Exercise
Every line containing "hole" should be identified and copied from the data below.

[Recorded data]
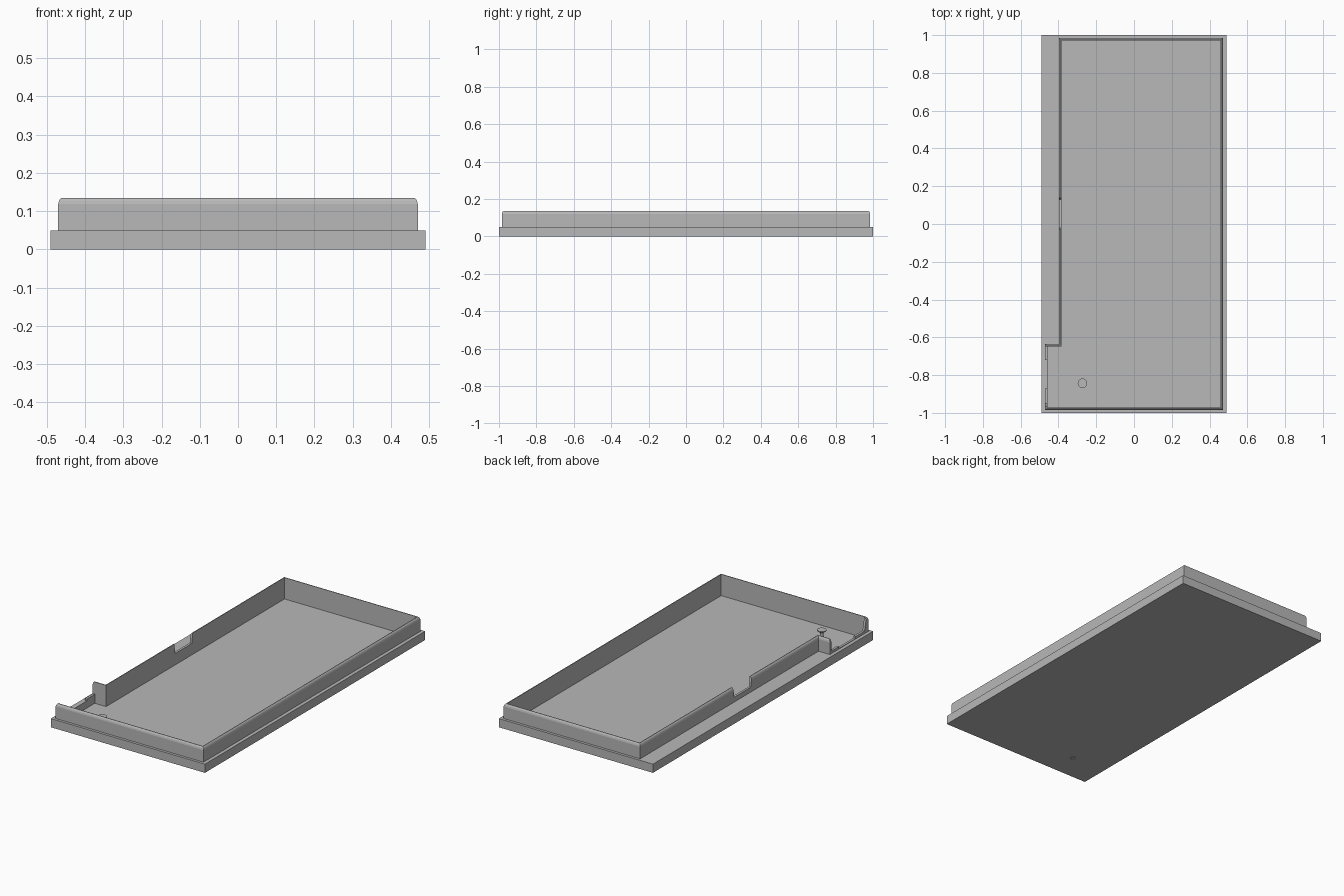
import bpy
import bmesh
from mathutils import Vector

if "Cube" in bpy.data.objects:
    bpy.data.objects.remove(bpy.data.objects["Cube"])

grey = bpy.data.materials.new("grey plastic")
grey.diffuse_color = (0.48, 0.48, 0.48, 1)
grey.use_nodes = True
grey.node_tree.nodes["Principled BSDF"].inputs["Base Color"].default_value = grey.diffuse_color

# Wall footprint, counter-clockwise, with the inward direction at each corner
OUTLINE = [(.47, -.985), (.47, .985), (-.398, .985),
           (-.398, -.635), (-.47, -.635), (-.47, -.985)]
INWARD = [(-1, 1), (-1, -1), (1, -1), (1, -1), (1, -1), (1, 1)]
PLATE = [(.49, -1), (.49, 1), (-.49, 1), (-.49, -.6), (-.49, -.7), (-.49, -1)]


def inset(d):
    return [(x + sx * d, y + sy * d) for (x, y), (sx, sy) in zip(OUTLINE, INWARD)]


def finish(bm, name):
    bmesh.ops.recalc_face_normals(bm, faces=bm.faces)
    mesh = bpy.data.meshes.new(name)
    bm.to_mesh(mesh)
    bm.free()
    mesh.materials.append(grey)
    obj = bpy.data.objects.new(name, mesh)
    bpy.context.collection.objects.link(obj)
    return obj


def loft(name, loops):
    """Join (points, z) loops with side faces and cap both ends."""
    bm = bmesh.new()
    rings = [[bm.verts.new((x, y, z)) for x, y in pts] for pts, z in loops]
    for a, b in zip(rings, rings[1:]):
        for i in range(len(a)):
            j = (i + 1) % len(a)
            bm.faces.new((a[i], a[j], b[j], b[i]))
    bm.faces.new(rings[0])
    bm.faces.new(rings[-1])
    return finish(bm, name)


def cutter(name, x0, x1, z0, bottom, top):
    """Tapered block: y range at the bottom and y range at the top."""
    rect = lambda r: [(x0, r[0]), (x1, r[0]), (x1, r[1]), (x0, r[1])]
    obj = loft(name, [(rect(bottom), z0), (rect(top), .16)])
    obj.hide_render = True
    obj.hide_set(True)
    return obj


# Plate, raised rim with rounded outer top edge, and recessed floor
tray = loft("tray", [
    (PLATE, 0), (PLATE, .05), (inset(0), .05), (inset(0), .119),
    (inset(.002), .127), (inset(.005), .132), (inset(.009), .135),
    (inset(.013), .135), (inset(.013), .012)])

# Openings in the left wall, and the hole beneath the button
cutters = [
    cutter("side_notch_cutter", -.43, -.36, .078, (-.02, .13), (-.032, .142)),
    cutter("port_cutter", -.50, -.457, .064, (-.95, -.648), (-.972, -.648)),
    cutter("port_slot_cutter", -.50, -.45, .053, (-.87, -.72), (-.87, -.72)),
]
bpy.ops.mesh.primitive_cylinder_add(vertices=24, radius=.013, depth=.04,
                                    location=(-.273, -.843, 0))
hole = bpy.context.object
hole.name = "button_hole_cutter"
hole.hide_render = True
hole.hide_set(True)
cutters.append(hole)
for c in cutters:
    mod = tray.modifiers.new(c.name, 'BOOLEAN')
    mod.operation = 'DIFFERENCE'
    mod.solver = 'EXACT'
    mod.object = c

# Button: slim stem with a flared head
bm = bmesh.new()
profile = [(0, 0), (.009, 0), (.009, .045), (.025, .056), (.025, .061), (0, .061)]
verts = [bm.verts.new((r, 0, z)) for r, z in profile]
edges = [bm.edges.new(p) for p in zip(verts, verts[1:])]
bmesh.ops.spin(bm, geom=verts + edges, cent=(0, 0, 0), axis=Vector((0, 0, 1)),
               angle=6.283185307, steps=32)
bmesh.ops.remove_doubles(bm, verts=bm.verts, dist=1e-5)
button = finish(bm, "button")
button.location = (-.273, -.843, 0)
bpy.ops.object.select_all(action='DESELECT')
button.select_set(True)
bpy.context.view_layer.objects.active = button
bpy.ops.object.shade_smooth_by_angle()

Answer to the exercise
# Openings in the left wall, and the hole beneath the button
hole = bpy.context.object
hole.name = "button_hole_cutter"
hole.hide_render = True
hole.hide_set(True)
cutters.append(hole)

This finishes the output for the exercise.